Do’s and Don’ts:
Do introduce basic game concepts, such as Brain Architecture, Serve and Return, and Toxic Stress. It really helps reinforce what is in the game. We don’t use difficult science words, but our concepts and metaphors may be new to some people.
Don’t overwhelm people with game directions. Teach the game as it happens, step-by-step. Start with the goal and intro paragraph in the directions and then get interactive right away.
Do engage players to discuss the experiences in the cards. Players may initially just focus on the consequences to the game (e.g., getting weak materials) instead of what the life experience actually is.

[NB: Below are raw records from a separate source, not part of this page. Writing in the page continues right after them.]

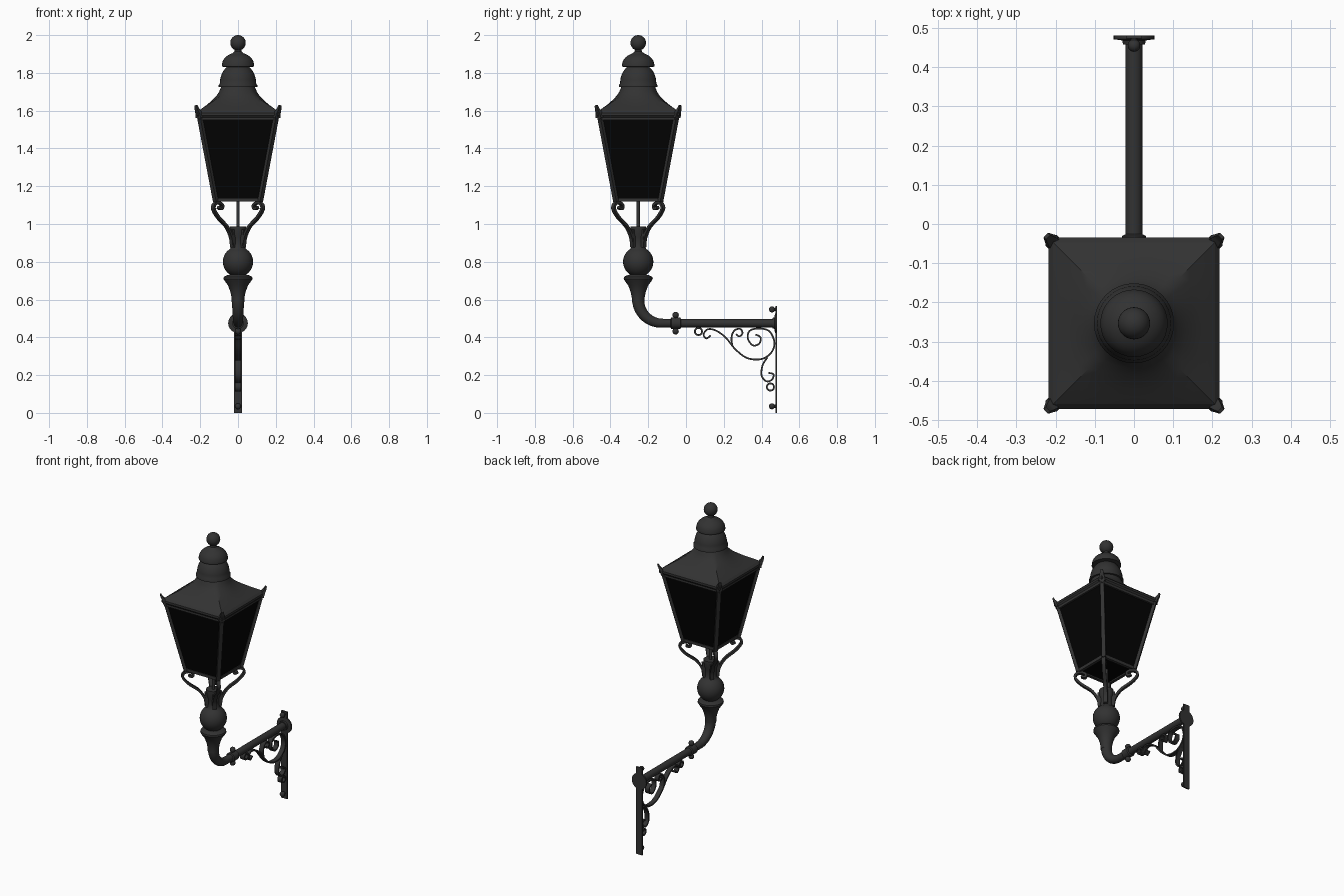
import bpy, bmesh, math
from mathutils import Vector

if "Cube" in bpy.data.objects:
    bpy.data.objects.remove(bpy.data.objects["Cube"])

CY = -0.253            # lantern axis position in y
Z = Vector((0, 0, 1))
R2 = math.sqrt(2)


def material(name, v):
    m = bpy.data.materials.new(name)
    m.diffuse_color = (v, v, v, 1)
    m.use_nodes = True
    m.node_tree.nodes["Principled BSDF"].inputs["Base Color"].default_value = m.diffuse_color
    return m


IRON = material("cast_iron", 0.032)
GLASS = material("black_glass", 0.001)


def loft(name, rings, mat=IRON, caps=True, closed=False, angle=35):
    """Skin a list of equally sized point rings."""
    bm = bmesh.new()
    vs = [[bm.verts.new(p) for p in r] for r in rings]
    n = len(vs[0])
    for i in range(len(vs) if closed else len(vs) - 1):
        a, b = vs[i], vs[(i + 1) % len(vs)]
        for j in range(n):
            k = (j + 1) % n
            bm.faces.new((a[j], a[k], b[k], b[j]))
    if caps and not closed:
        bm.faces.new(vs[0][::-1])
        bm.faces.new(vs[-1])
    bmesh.ops.recalc_face_normals(bm, faces=bm.faces)
    me = bpy.data.meshes.new(name)
    bm.to_mesh(me)
    bm.free()
    me.materials.append(mat)
    for p in me.polygons:
        p.use_smooth = True
    me.set_sharp_from_angle(angle=math.radians(angle))
    ob = bpy.data.objects.new(name, me)
    bpy.context.collection.objects.link(ob)
    return ob


def lathe(name, profile, origin=(0, CY, 0), axis='Z', n=32):
    """Turn (radius, height) pairs around the z or y axis."""
    rings = []
    for r, h in profile:
        ring = []
        for j in range(n):
            a = 2 * math.pi * j / n
            c, s = r * math.cos(a), r * math.sin(a)
            ring.append(Vector(origin) + Vector((c, s, h) if axis == 'Z' else (c, h, s)))
        rings.append(ring)
    return loft(name, rings)


def arc(r, h, a0, a1, n=12, rz=None):
    """Profile points on a circle, angles in degrees from the equator."""
    rz = rz or r
    return [(max(1e-4, r * math.cos(math.radians(a0 + (a1 - a0) * i / n))),
             h + rz * math.sin(math.radians(a0 + (a1 - a0) * i / n))) for i in range(n + 1)]


def spline(pts, sub):
    out = []
    for i in range(len(pts) - 1):
        p = [Vector(pts[min(max(k, 0), len(pts) - 1)]) for k in range(i - 1, i + 3)]
        for s in range(sub):
            t = s / sub
            out.append(0.5 * (2 * p[1] + (p[2] - p[0]) * t + (2 * p[0] - 5 * p[1] + 4 * p[2] - p[3]) * t * t
                              + (3 * p[1] - p[0] - 3 * p[2] + p[3]) * t ** 3))
    return out + [Vector(pts[-1])]


def sweep(name, pts, section, d=(0, 1, 0), origin=(0, 0, 0), sub=6, taper=(1, 1)):
    """Sweep a section along a path of (distance along d, height)."""
    d = Vector(d).normalized()
    side = d.cross(Z)
    path = spline(pts, sub)
    rings = []
    for i, p in enumerate(path):
        t = (path[min(i + 1, len(path) - 1)] - path[max(i - 1, 0)]).normalized()
        nrm = d * -t.y + Z * t.x
        k = taper[0] + (taper[1] - taper[0]) * i / (len(path) - 1)
        c = Vector(origin) + d * p.x + Z * p.y
        rings.append([c + (nrm * a + side * b) * k for a, b in section])
    return loft(name, rings)


def rect(a, b):
    return [(-a, -b), (a, -b), (a, b), (-a, b)]


def circle(r, n=24):
    return [(r * math.cos(2 * math.pi * i / n), r * math.sin(2 * math.pi * i / n)) for i in range(n)]


def square(h, z):
    return [Vector((x * h, CY + y * h, z)) for x, y in ((-1, -1), (1, -1), (1, 1), (-1, 1))]


def rail(name, h, z0, z1, w):
    loft(name, [square(h, z0), square(h, z1), square(h - w, z1), square(h - w, z0)], closed=True)


def bar(name, x, y0, y1, z0, z1):
    loft(name, [[(-x, y0, z), (x, y0, z), (x, y1, z), (-x, y1, z)] for z in (z0, z1)])


# Finial and two domed caps
lathe("finial_cap", [(0.088, 1.725), (0.102, 1.725), (0.102, 1.735), (0.096, 1.745)]
      + arc(0.096, 1.745, 10, 48, 6, 0.11) + [(0.052, 1.835), (0.06, 1.838)])
lathe("finial_upper_cap", [(0.05, 1.83), (0.086, 1.833), (0.086, 1.842)] + arc(0.085, 1.842, 5, 58, 6, 0.065)
      + [(0.03, 1.904), (0.02, 1.912), (0.017, 1.925)])
lathe("finial_ball", arc(0.041, 1.959, -90, 90, 16))

# Roof blends from a square eave to a round neck
roof = []
for z, h, q in ((1.60, 0.207, 1), (1.615, 0.187, 0.97), (1.63, 0.166, 0.9), (1.645, 0.148, 0.78),
                (1.66, 0.132, 0.6), (1.68, 0.113, 0.35), (1.70, 0.1, 0.15), (1.727, 0.089, 0)):
    ring = []
    for j in range(48):
        a = 2 * math.pi * j / 48
        c, s = math.cos(a), math.sin(a)
        k = h * (1 - q + q / max(abs(c), abs(s)))
        ring.append((k * c, CY + k * s, z))
    roof.append(ring)
loft("roof", roof)
loft("eave", [square(0.21, 1.565), square(0.218, 1.575), square(0.218, 1.588), square(0.206, 1.601)],
     caps=False)

# Lantern panes and rails
loft("lantern_glass", [square(0.116, 1.127), square(0.2, 1.57)], GLASS)
rail("bottom_rail", 0.122, 1.118, 1.136, 0.018)
rail("top_rail", 0.208, 1.55, 1.568, 0.02)

# Corner posts, horns and supporting arms on the four diagonals
ARM = [(0.030, 0.88), (0.036, 0.93), (0.060, 0.985), (0.105, 1.035), (0.13, 1.08), (0.122, 1.108),
       (0.100, 1.112), (0.085, 1.097), (0.090, 1.080), (0.104, 1.088)]
for i, d in enumerate(((1, 1, 0), (-1, 1, 0), (-1, -1, 0), (1, -1, 0))):
    o = (0, CY, 0)
    sweep(f"corner_post_{i}", [(0.118 * R2, 1.12), (0.203 * R2, 1.57)], rect(0.009, 0.012), d, o, 1)
    sweep(f"corner_horn_{i}", [(0.203 * R2, 1.565), (0.209 * R2, 1.59), (0.217 * R2, 1.608), (0.222 * R2, 1.628)],
          rect(0.012, 0.02), d, o, 4, (1, 0.35))
    sweep(f"support_arm_{i}", [(u * R2, z) for u, z in ARM], rect(0.007, 0.011), d, o)
    sweep(f"arm_foot_{i}", [(0.036, 0.875), (0.042, 0.97)], rect(0.01, 0.012), d, o, 1)

# Gas pipe and turned column
lathe("gas_pipe", [(0.009, 0.98), (0.009, 1.13)], n=16)
lathe("column", [(0.033, 0.585), (0.034, 0.61), (0.040, 0.64), (0.053, 0.675), (0.07, 0.698), (0.077, 0.71),
                 (0.075, 0.72), (0.06, 0.728)] + arc(0.08, 0.80, -58, 58, 16)
      + [(0.036, 0.88), (0.034, 0.90), (0.034, 0.93), (0.042, 0.95), (0.042, 0.988)])

# Curved elbow and horizontal pipe
elbow = [(CY, 0.61)] + [(CY + 0.125 * (1 - math.cos(a)), 0.475 + 0.125 * (1 - math.sin(a)))
                        for a in [math.pi / 2 * k / 6 for k in range(7)]] + [(-0.05, 0.475)]
sweep("elbow_pipe", elbow, circle(0.034), sub=4, taper=(1, 0.65))
lathe("wall_pipe", [(0.022, -0.06), (0.022, 0.475)], (0, 0, 0.475), 'Y')
lathe("pipe_collar", [(0.022, -0.082), (0.03, -0.078), (0.03, -0.03), (0.022, -0.026)], (0, 0, 0.475), 'Y')
for z in (0.432, 0.518):
    lathe("collar_ball", arc(0.017, z, -90, 90, 10), (0, -0.055, 0), n=20)
lathe("collar_stem", [(0.009, 0.43), (0.009, 0.52)], (0, -0.055, 0), n=12)

# Wall plate, flange and bolts
bar("wall_bar", 0.021, 0.473, 0.481, 0.004, 0.565)
lathe("wall_flange", [(0.028, 0.458), (0.03, 0.468), (0.052, 0.471), (0.052, 0.481)], (0, 0, 0.475), 'Y')
for z in (0.035, 0.548):
    lathe("wall_bolt", [(0.009, 0.474)] + arc(0.016, 0.455, 60, -90, 10), (0, 0, z), 'Y', 20)

# Scrollwork strips between pipe and wall bar
STRIP = rect(0.0045, 0.015)
sweep("main_scroll", [(0.368, 0.415), (0.394, 0.40), (0.389, 0.368), (0.355, 0.357), (0.327, 0.394), (0.338, 0.435),
                      (0.389, 0.447), (0.442, 0.431), (0.468, 0.373), (0.452, 0.32), (0.40, 0.285), (0.325, 0.29),
                      (0.262, 0.336), (0.209, 0.40), (0.156, 0.437), (0.114, 0.442), (0.093, 0.415),
                      (0.108, 0.394), (0.13, 0.41)], STRIP)
sweep("side_scroll", [(0.246, 0.352), (0.241, 0.40), (0.257, 0.437), (0.288, 0.444), (0.299, 0.422),
                      (0.283, 0.405), (0.265, 0.417)], STRIP)
sweep("lower_scroll", [(0.431, 0.294), (0.405, 0.251), (0.40, 0.198), (0.426, 0.167), (0.456, 0.177),
                       (0.463, 0.204), (0.437, 0.212)], STRIP)
for y, z in ((0.447, 0.137), (0.066, 0.431)):
    sweep("small_scroll", [(y + 0.019 * math.cos(a), z + 0.019 * math.sin(a))
                           for a in [2 * math.pi * k / 12 for k in range(13)]], STRIP, sub=2)

# The bar starts at ground level
bar("bar_foot", 0.021, 0.473, 0.481, 0, 0.01)
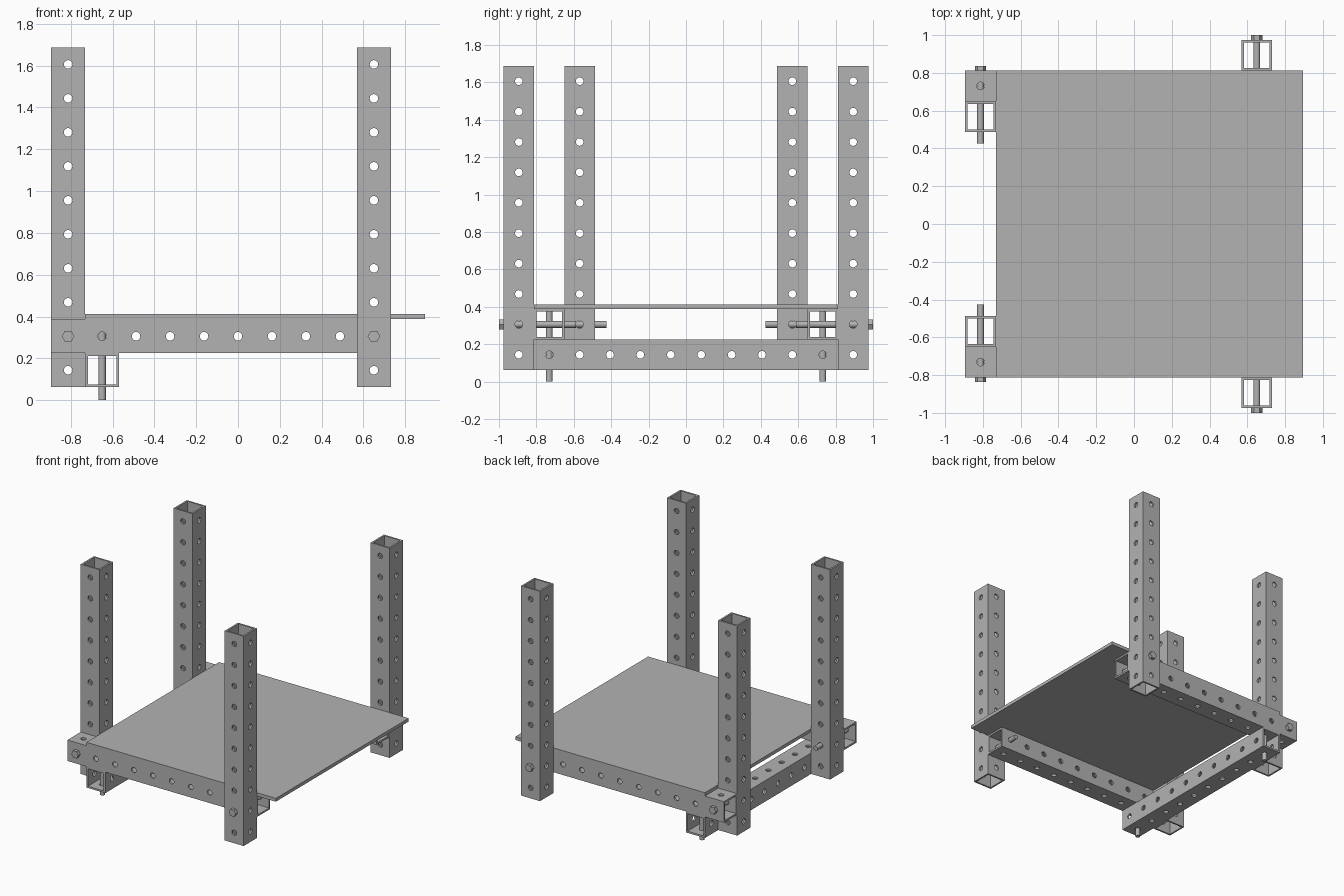
import bpy, bmesh
from math import sin, cos, pi
from mathutils import Matrix, Vector

cube = bpy.data.objects.get("Cube")
if cube:
    bpy.data.objects.remove(cube)

W = 0.1625            # tube width, equal to the hole pitch
CELLS = 10            # holes per tube face
LENGTH = W * CELLS
WALL = 0.0135
HOLE = 0.0203
BASE = 0.062          # underside of the legs
HEAD = 0.025          # bolt head height
PLATE = 0.026
BOLT = BASE + 2 * W   # shaft length

grey = bpy.data.materials.new("plain grey")
grey.use_nodes = True
grey.diffuse_color = (0.45, 0.45, 0.45, 1)
grey.node_tree.nodes["Principled BSDF"].inputs["Base Color"].default_value = grey.diffuse_color


def finish(bm, name):
    mesh = bpy.data.meshes.new(name)
    bm.to_mesh(mesh)
    bm.free()
    mesh.materials.append(grey)
    return mesh


def place(name, mesh, loc, rot=(0, 0, 0)):
    ob = bpy.data.objects.new(name, mesh)
    ob.location, ob.rotation_euler = loc, rot
    bpy.context.collection.objects.link(ob)
    return ob


def tube_mesh():
    """Square tube along z, centred, each wall made of square cells with a round hole."""
    bm = bmesh.new()
    n = 24
    for side in range(4):
        turn = Matrix.Rotation(side * pi / 2, 3, 'Z')
        for cell in range(CELLS):
            zc = (cell + 0.5) * W - LENGTH / 2
            inner, outer = [], []
            for i in range(n):
                c, s = cos(2 * pi * i / n), sin(2 * pi * i / n)
                reach = W / 2 / max(abs(c), abs(s))
                for ring, r in ((inner, HOLE), (outer, reach)):
                    ring.append(bm.verts.new(turn @ Vector((W / 2, r * c, zc + r * s))))
            for i in range(n):
                j = (i + 1) % n
                bm.faces.new((inner[i], outer[i], outer[j], inner[j]))
    bmesh.ops.remove_doubles(bm, verts=bm.verts, dist=1e-4)
    return finish(bm, "perforated_tube")


def prism(bm, n, r, z0, z1):
    rings = [[bm.verts.new((r * cos(2 * pi * i / n), r * sin(2 * pi * i / n), z))
              for i in range(n)] for z in (z0, z1)]
    bm.faces.new(rings[0][::-1])
    bm.faces.new(rings[1])
    for i in range(n):
        j = (i + 1) % n
        bm.faces.new((rings[0][i], rings[0][j], rings[1][j], rings[1][i]))


def bolt_mesh():
    """Hex bolt along z, underside of the head at z = 0."""
    bm = bmesh.new()
    prism(bm, 24, 0.018, -BOLT, 0)
    prism(bm, 6, 0.03, 0, HEAD)
    return finish(bm, "hex_bolt")


TUBE, BOLT_MESH = tube_mesh(), bolt_mesh()


def tube(name, loc, rot=(0, 0, 0)):
    mod = place(name, TUBE, loc, rot).modifiers.new("wall", 'SOLIDIFY')
    mod.thickness, mod.offset, mod.use_even_offset = WALL, -1, True


# Key positions
half = LENGTH / 2
right_x, left_x = W * 4, -W * 5       # leg centre lines
cross_x = left_x + W                  # cross beam centre line
leg_z = BASE + half
rail_z = BASE + 1.5 * W
bolts = []

# Front and back halves
for label, s in (("front", -1), ("back", 1)):
    tube(label + "_outer_leg", (right_x, s * (half + W / 2), leg_z))
    tube(label + "_inner_leg", (left_x, s * (half - 1.5 * W), leg_z))
    tube(label + "_rail", (-W / 2, s * (half - W / 2), rail_z), (0, pi / 2, 0))
    out = (-s * pi / 2, 0, 0)
    bolts += [
        place(label + "_outer_leg_bolt", BOLT_MESH, (right_x, s * (half + W), rail_z), out),
        place(label + "_inner_leg_bolt", BOLT_MESH, (left_x, s * half, rail_z), out),
        place(label + "_cross_beam_bolt", BOLT_MESH,
              (cross_x, s * (half - W / 2), BASE + 2 * W)),
    ]

# Cross beam under the rails
tube("cross_beam", (cross_x, 0, BASE + W / 2), (pi / 2, 0, 0))

# Flat deck
bm = bmesh.new()
bmesh.ops.create_cube(bm, size=1, matrix=Matrix.Diagonal((LENGTH, LENGTH, PLATE, 1)))
place("deck_plate", finish(bm, "deck_plate"), (W / 2, 0, BASE + 2 * W + PLATE / 2))

# Smooth round bolt shafts
bpy.ops.object.select_all(action='DESELECT')
bolts[0].select_set(True)
bpy.context.view_layer.objects.active = bolts[0]
bpy.ops.object.shade_smooth_by_angle()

Do have a set of simple questions after playing. You can stimulate discussion even with simple questions: ‘What did you like about the game?’, ‘What did you not like about the game?’, ‘How does this relate to your everyday work?’.
Do ask people to take pictures and post them. It helps build an emotional connection to the experience and to the team.
Don’t worry if people break some rules. The game is resilient to some amount of cheating.
Don’t modify the game without asking. We have spent many years testing it and have some good reasons behind its current form. Also, its concepts are based on more than a decade’s worth of research by science communicators.